■ Task instructions
Keep every line of the data below that has the string "bmesh" and present those lines.

(Stored data)

___

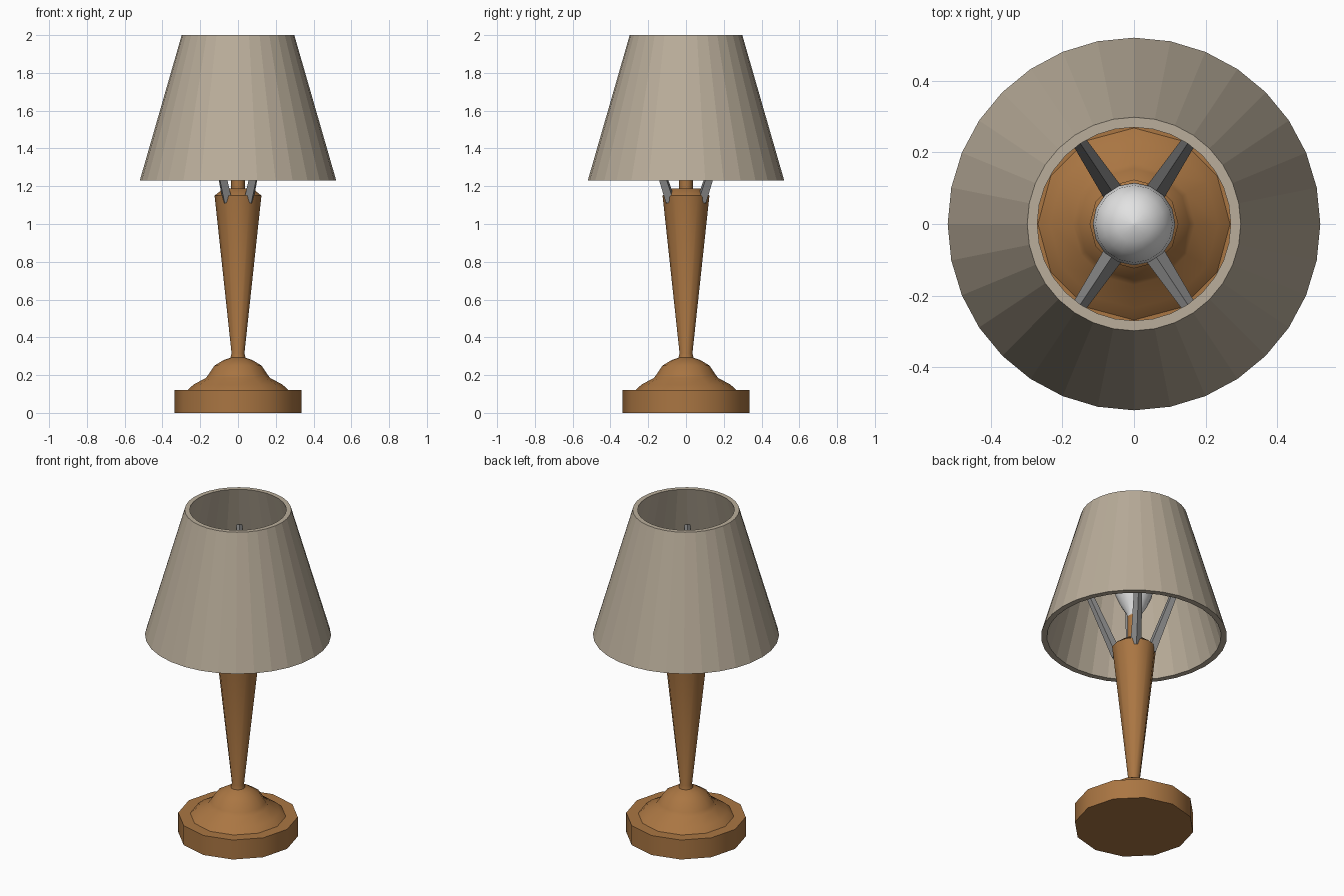
import bpy, bmesh, math
from mathutils import Vector

if "Cube" in bpy.data.objects:
    bpy.data.objects.remove(bpy.data.objects["Cube"])


def material(name, rgb):
    m = bpy.data.materials.new(name)
    m.diffuse_color = (*rgb, 1)
    m.use_nodes = True
    m.node_tree.nodes["Principled BSDF"].inputs["Base Color"].default_value = m.diffuse_color
    return m


WOOD = material("warm wood", (0.40, 0.18, 0.055))
FABRIC = material("beige fabric", (0.49, 0.42, 0.325))
METAL = material("grey metal", (0.28, 0.28, 0.28))
GLASS = material("white glass", (0.76, 0.76, 0.76))


def finish(name, bm, mat, smooth=None):
    bmesh.ops.recalc_face_normals(bm, faces=bm.faces)
    me = bpy.data.meshes.new(name)
    bm.to_mesh(me)
    bm.free()
    ob = bpy.data.objects.new(name, me)
    bpy.context.collection.objects.link(ob)
    me.materials.append(mat)
    if smooth:
        bpy.ops.object.select_all(action='DESELECT')
        ob.select_set(True)
        bpy.context.view_layer.objects.active = ob
        bpy.ops.object.shade_smooth_by_angle(angle=math.radians(smooth))
    return ob


def lathe(name, profile, sides, mat, smooth=None, closed=False):
    """Turn an (r, z) profile around z; open profiles get end caps."""
    bm = bmesh.new()
    rings = []
    for r, z in profile:
        rings.append([bm.verts.new((r * math.cos(2 * math.pi * i / sides),
                                    r * math.sin(2 * math.pi * i / sides), z))
                      for i in range(sides)])
    pairs = list(zip(rings, rings[1:]))
    if closed:
        pairs.append((rings[-1], rings[0]))
    for a, b in pairs:
        for i in range(sides):
            j = (i + 1) % sides
            bm.faces.new((a[i], a[j], b[j], b[i]))
    if not closed:
        bm.faces.new(rings[0][::-1])
        bm.faces.new(rings[-1])
    return finish(name, bm, mat, smooth)


# Turned wooden foot with stepped dome
lathe("base", [(0.335, 0), (0.335, 0.12), (0.268, 0.12), (0.235, 0.15),
               (0.17, 0.185), (0.155, 0.205), (0.125, 0.25), (0.075, 0.28),
               (0.04, 0.292), (0.036, 0.30)], 12, WOOD, 40)

# Flared column and bulb holder
lathe("column", [(0.042, 0.285), (0.034, 0.315), (0.124, 1.15), (0.078, 1.187)],
      12, WOOD, 40)
lathe("bulb_holder", [(0.036, 1.17), (0.036, 1.36)], 12, WOOD, 40)

# Bulb: narrow neck swelling to a round dome
lathe("bulb", [(0.033, 1.345), (0.042, 1.375), (0.075, 1.43), (0.102, 1.49),
               (0.115, 1.555), (0.108, 1.61), (0.085, 1.655), (0.05, 1.685),
               (0.004, 1.70)], 16, GLASS, 50)

# Hollow tapered shade
lathe("shade", [(0.52, 1.23), (0.298, 2.0), (0.27, 2.0), (0.487, 1.23)],
      32, FABRIC, closed=True)


# Four tapered struts carrying the shade
def strut(name, sx, sy):
    a = Vector((0.055 * sx, 0.082 * sy, 1.12))
    b = Vector((0.19 * sx, 0.285 * sy, 1.75))
    axis = (b - a).normalized()
    side = axis.cross(Vector((0, 0, 1))).normalized()
    up = side.cross(axis)
    bm = bmesh.new()
    ends = [[bm.verts.new(p + d * r) for d in (side, up, -side, -up)]
            for p, r in ((a, 0.03), (b, 0.016))]
    for i in range(4):
        j = (i + 1) % 4
        bm.faces.new((ends[0][i], ends[0][j], ends[1][j], ends[1][i]))
    bm.faces.new(ends[0])
    bm.faces.new(ends[1])
    finish(name, bm, METAL)


for y_name, sy in (("front", -1), ("back", 1)):
    for x_name, sx in (("left", -1), ("right", 1)):
        strut(f"{y_name}_{x_name}_strut", sx, sy)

___

■ Answer area
import bpy, bmesh, math
    bmesh.ops.recalc_face_normals(bm, faces=bm.faces)
    bm = bmesh.new()
    bm = bmesh.new()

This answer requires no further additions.